*** Opening of Provided records ***

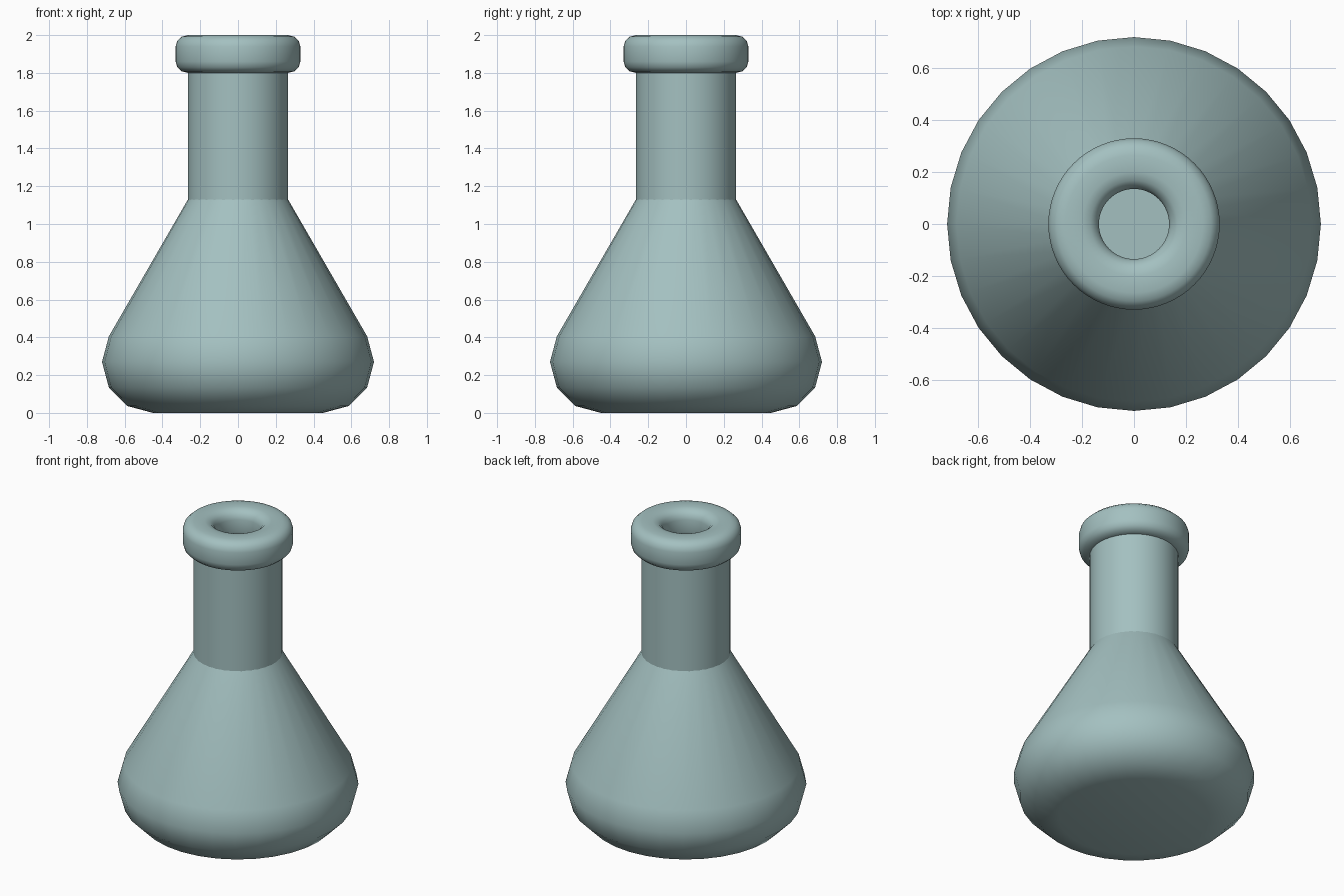
import bpy, bmesh
from math import sin, cos, pi, radians

old = bpy.data.objects.get("Cube")
if old:
    bpy.data.objects.remove(old)

glass = bpy.data.materials.new("grey_teal_glass")
glass.use_nodes = True
colour = (0.37, 0.53, 0.53, 1)
glass.diffuse_color = colour
glass.node_tree.nodes["Principled BSDF"].inputs["Base Color"].default_value = colour


def lathe(name, profile, segments, closed=False, angle=180):
    """Spin (radius, z) points around z; open profiles get flat end caps."""
    bm = bmesh.new()
    rings = [[bm.verts.new((r * cos(2 * pi * i / segments),
                            r * sin(2 * pi * i / segments), z))
              for i in range(segments)] for r, z in profile]
    pairs = list(zip(rings, rings[1:]))
    if closed:
        pairs.append((rings[-1], rings[0]))
    else:
        bm.faces.new(rings[0][::-1])
        bm.faces.new(rings[-1])
    for low, high in pairs:
        for i in range(segments):
            j = (i + 1) % segments
            bm.faces.new((low[i], low[j], high[j], high[i]))
    bmesh.ops.recalc_face_normals(bm, faces=bm.faces)
    mesh = bpy.data.meshes.new(name)
    bm.to_mesh(mesh)
    bm.free()
    mesh.materials.append(glass)
    obj = bpy.data.objects.new(name, mesh)
    bpy.context.collection.objects.link(obj)
    bpy.ops.object.select_all(action="DESELECT")
    obj.select_set(True)
    bpy.context.view_layer.objects.active = obj
    bpy.ops.object.shade_smooth_by_angle(angle=radians(angle))
    return obj


# Conical body with a rounded foot in 30 degree steps
foot = [(0.45 + 0.27 * cos(radians(a)), 0.27 + 0.27 * sin(radians(a)))
        for a in range(-90, 31, 30)]
lathe("flask_body", foot + [(0.265, 1.13)], 32, angle=40)

# Straight neck, closed just inside the rim
lathe("flask_neck", [(0.265, 1.1), (0.265, 1.82)], 64, angle=40)

# Rounded lip ring around the mouth
corners = [(1, -1, -90), (1, 1, 0), (-1, 1, 90), (-1, -1, 180)]
lip = [(0.2325 + sx * 0.0325 + 0.065 * cos(radians(start + step)),
        1.9 + sz * 0.04 + 0.06 * sin(radians(start + step)))
       for sx, sz, start in corners for step in (0, 30, 60, 90)]
lathe("flask_lip", lip, 64, closed=True)
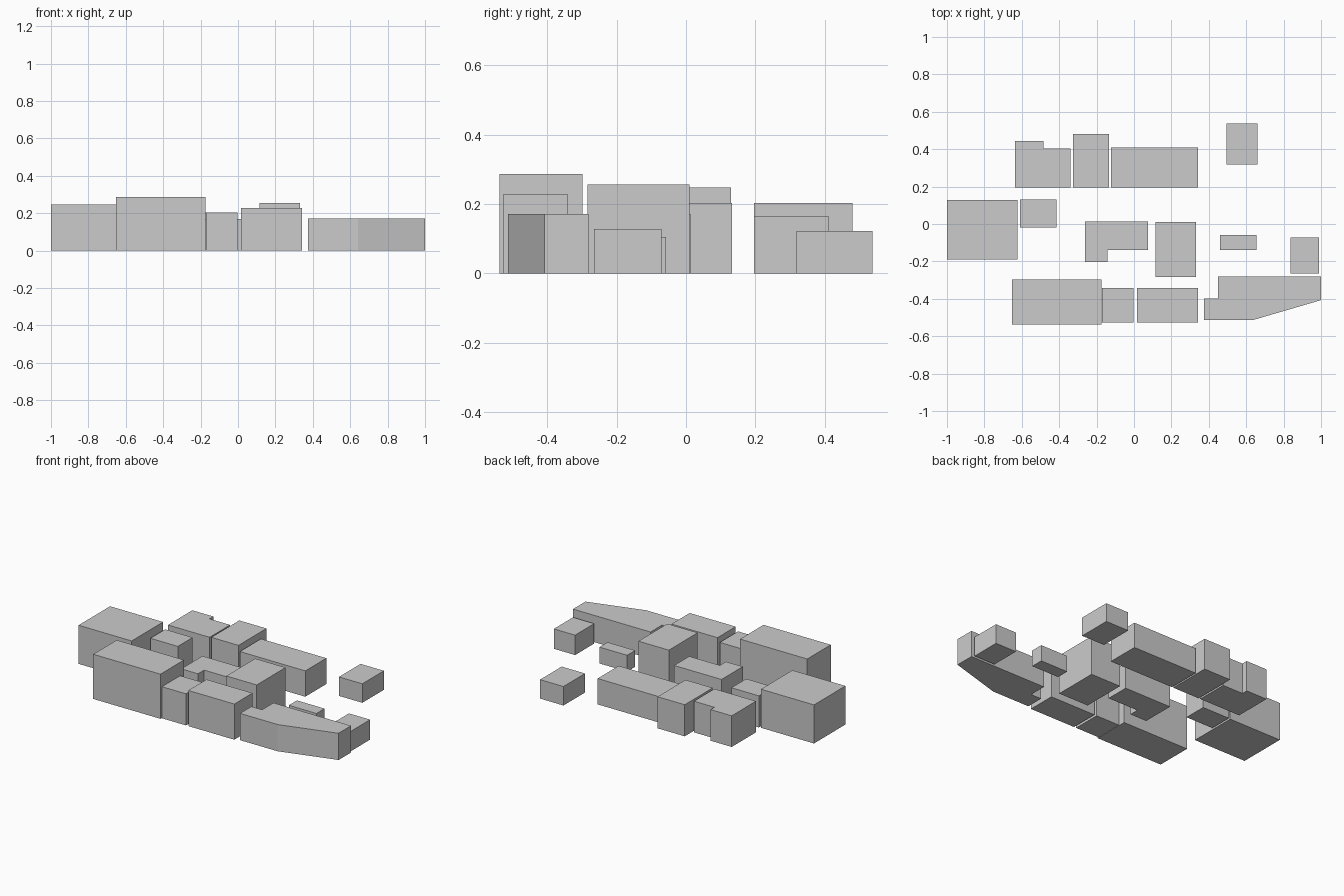
import bpy, bmesh

if "Cube" in bpy.data.objects:
    bpy.data.objects.remove(bpy.data.objects["Cube"])


def prism(name, outline, height):
    """Extrude a counter-clockwise footprint up from the ground."""
    bm = bmesh.new()
    base = bm.faces.new([bm.verts.new((x, y, 0)) for x, y in outline])
    top = bmesh.ops.extrude_face_region(bm, geom=[base], use_keep_orig=True)["geom"]
    for v in top:
        if isinstance(v, bmesh.types.BMVert):
            v.co.z = height
    bmesh.ops.recalc_face_normals(bm, faces=bm.faces)
    mesh = bpy.data.meshes.new(name)
    bm.to_mesh(mesh)
    bm.free()
    obj = bpy.data.objects.new(name, mesh)
    bpy.context.collection.objects.link(obj)
    return obj


def block(name, x0, x1, y0, y1, height):
    return prism(name, [(x0, y0), (x1, y0), (x1, y1), (x0, y1)], height)


# Rectangular buildings: x range, y range, height
blocks = {
    "west_hall": (-1.0, -0.623, -0.19, 0.129, 0.248),
    "west_annex": (-0.61, -0.415, -0.018, 0.132, 0.203),
    "north_house": (-0.327, -0.134, 0.196, 0.48, 0.203),
    "north_long_house": (-0.124, 0.341, 0.196, 0.41, 0.166),
    "northeast_hut": (0.495, 0.661, 0.318, 0.537, 0.122),
    "central_tower": (0.115, 0.331, -0.283, 0.01, 0.256),
    "small_shed": (0.459, 0.656, -0.14, -0.058, 0.105),
    "east_hut": (0.838, 0.989, -0.265, -0.071, 0.128),
    "south_hall": (-0.653, -0.175, -0.537, -0.298, 0.287),
    "south_link_house": (-0.172, -0.002, -0.526, -0.341, 0.203),
    "south_house": (0.015, 0.342, -0.526, -0.341, 0.229),
}
for name, dims in blocks.items():
    block(name, *dims)

# Buildings with stepped or angled footprints
prism("northwest_stepped_house",
      [(-0.635, 0.196), (-0.339, 0.196), (-0.339, 0.404),
       (-0.485, 0.404), (-0.485, 0.443), (-0.635, 0.443)], 0.2)
prism("central_corner_house",
      [(-0.262, -0.202), (-0.143, -0.202), (-0.143, -0.14),
       (0.075, -0.14), (0.075, 0.014), (-0.262, 0.014)], 0.17)
prism("southeast_angled_building",
      [(0.373, -0.512), (0.641, -0.512), (1.0, -0.407), (1.0, -0.281),
       (0.449, -0.281), (0.449, -0.397), (0.373, -0.397)], 0.172)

*** Close of Provided records ***

Copy every line of the data exactly as written, excluding the pictures.

## Solution for this problem
import bpy, bmesh
from math import sin, cos, pi, radians

old = bpy.data.objects.get("Cube")
if old:
    bpy.data.objects.remove(old)

glass = bpy.data.materials.new("grey_teal_glass")
glass.use_nodes = True
colour = (0.37, 0.53, 0.53, 1)
glass.diffuse_color = colour
glass.node_tree.nodes["Principled BSDF"].inputs["Base Color"].default_value = colour


def lathe(name, profile, segments, closed=False, angle=180):
    """Spin (radius, z) points around z; open profiles get flat end caps."""
    bm = bmesh.new()
    rings = [[bm.verts.new((r * cos(2 * pi * i / segments),
                            r * sin(2 * pi * i / segments), z))
              for i in range(segments)] for r, z in profile]
    pairs = list(zip(rings, rings[1:]))
    if closed:
        pairs.append((rings[-1], rings[0]))
    else:
        bm.faces.new(rings[0][::-1])
        bm.faces.new(rings[-1])
    for low, high in pairs:
        for i in range(segments):
            j = (i + 1) % segments
            bm.faces.new((low[i], low[j], high[j], high[i]))
    bmesh.ops.recalc_face_normals(bm, faces=bm.faces)
    mesh = bpy.data.meshes.new(name)
    bm.to_mesh(mesh)
    bm.free()
    mesh.materials.append(glass)
    obj = bpy.data.objects.new(name, mesh)
    bpy.context.collection.objects.link(obj)
    bpy.ops.object.select_all(action="DESELECT")
    obj.select_set(True)
    bpy.context.view_layer.objects.active = obj
    bpy.ops.object.shade_smooth_by_angle(angle=radians(angle))
    return obj


# Conical body with a rounded foot in 30 degree steps
foot = [(0.45 + 0.27 * cos(radians(a)), 0.27 + 0.27 * sin(radians(a)))
        for a in range(-90, 31, 30)]
lathe("flask_body", foot + [(0.265, 1.13)], 32, angle=40)

# Straight neck, closed just inside the rim
lathe("flask_neck", [(0.265, 1.1), (0.265, 1.82)], 64, angle=40)

# Rounded lip ring around the mouth
corners = [(1, -1, -90), (1, 1, 0), (-1, 1, 90), (-1, -1, 180)]
lip = [(0.2325 + sx * 0.0325 + 0.065 * cos(radians(start + step)),
        1.9 + sz * 0.04 + 0.06 * sin(radians(start + step)))
       for sx, sz, start in corners for step in (0, 30, 60, 90)]
lathe("flask_lip", lip, 64, closed=True)
import bpy, bmesh

if "Cube" in bpy.data.objects:
    bpy.data.objects.remove(bpy.data.objects["Cube"])


def prism(name, outline, height):
    """Extrude a counter-clockwise footprint up from the ground."""
    bm = bmesh.new()
    base = bm.faces.new([bm.verts.new((x, y, 0)) for x, y in outline])
    top = bmesh.ops.extrude_face_region(bm, geom=[base], use_keep_orig=True)["geom"]
    for v in top:
        if isinstance(v, bmesh.types.BMVert):
            v.co.z = height
    bmesh.ops.recalc_face_normals(bm, faces=bm.faces)
    mesh = bpy.data.meshes.new(name)
    bm.to_mesh(mesh)
    bm.free()
    obj = bpy.data.objects.new(name, mesh)
    bpy.context.collection.objects.link(obj)
    return obj


def block(name, x0, x1, y0, y1, height):
    return prism(name, [(x0, y0), (x1, y0), (x1, y1), (x0, y1)], height)


# Rectangular buildings: x range, y range, height
blocks = {
    "west_hall": (-1.0, -0.623, -0.19, 0.129, 0.248),
    "west_annex": (-0.61, -0.415, -0.018, 0.132, 0.203),
    "north_house": (-0.327, -0.134, 0.196, 0.48, 0.203),
    "north_long_house": (-0.124, 0.341, 0.196, 0.41, 0.166),
    "northeast_hut": (0.495, 0.661, 0.318, 0.537, 0.122),
    "central_tower": (0.115, 0.331, -0.283, 0.01, 0.256),
    "small_shed": (0.459, 0.656, -0.14, -0.058, 0.105),
    "east_hut": (0.838, 0.989, -0.265, -0.071, 0.128),
    "south_hall": (-0.653, -0.175, -0.537, -0.298, 0.287),
    "south_link_house": (-0.172, -0.002, -0.526, -0.341, 0.203),
    "south_house": (0.015, 0.342, -0.526, -0.341, 0.229),
}
for name, dims in blocks.items():
    block(name, *dims)

# Buildings with stepped or angled footprints
prism("northwest_stepped_house",
      [(-0.635, 0.196), (-0.339, 0.196), (-0.339, 0.404),
       (-0.485, 0.404), (-0.485, 0.443), (-0.635, 0.443)], 0.2)
prism("central_corner_house",
      [(-0.262, -0.202), (-0.143, -0.202), (-0.143, -0.14),
       (0.075, -0.14), (0.075, 0.014), (-0.262, 0.014)], 0.17)
prism("southeast_angled_building",
      [(0.373, -0.512), (0.641, -0.512), (1.0, -0.407), (1.0, -0.281),
       (0.449, -0.281), (0.449, -0.397), (0.373, -0.397)], 0.172)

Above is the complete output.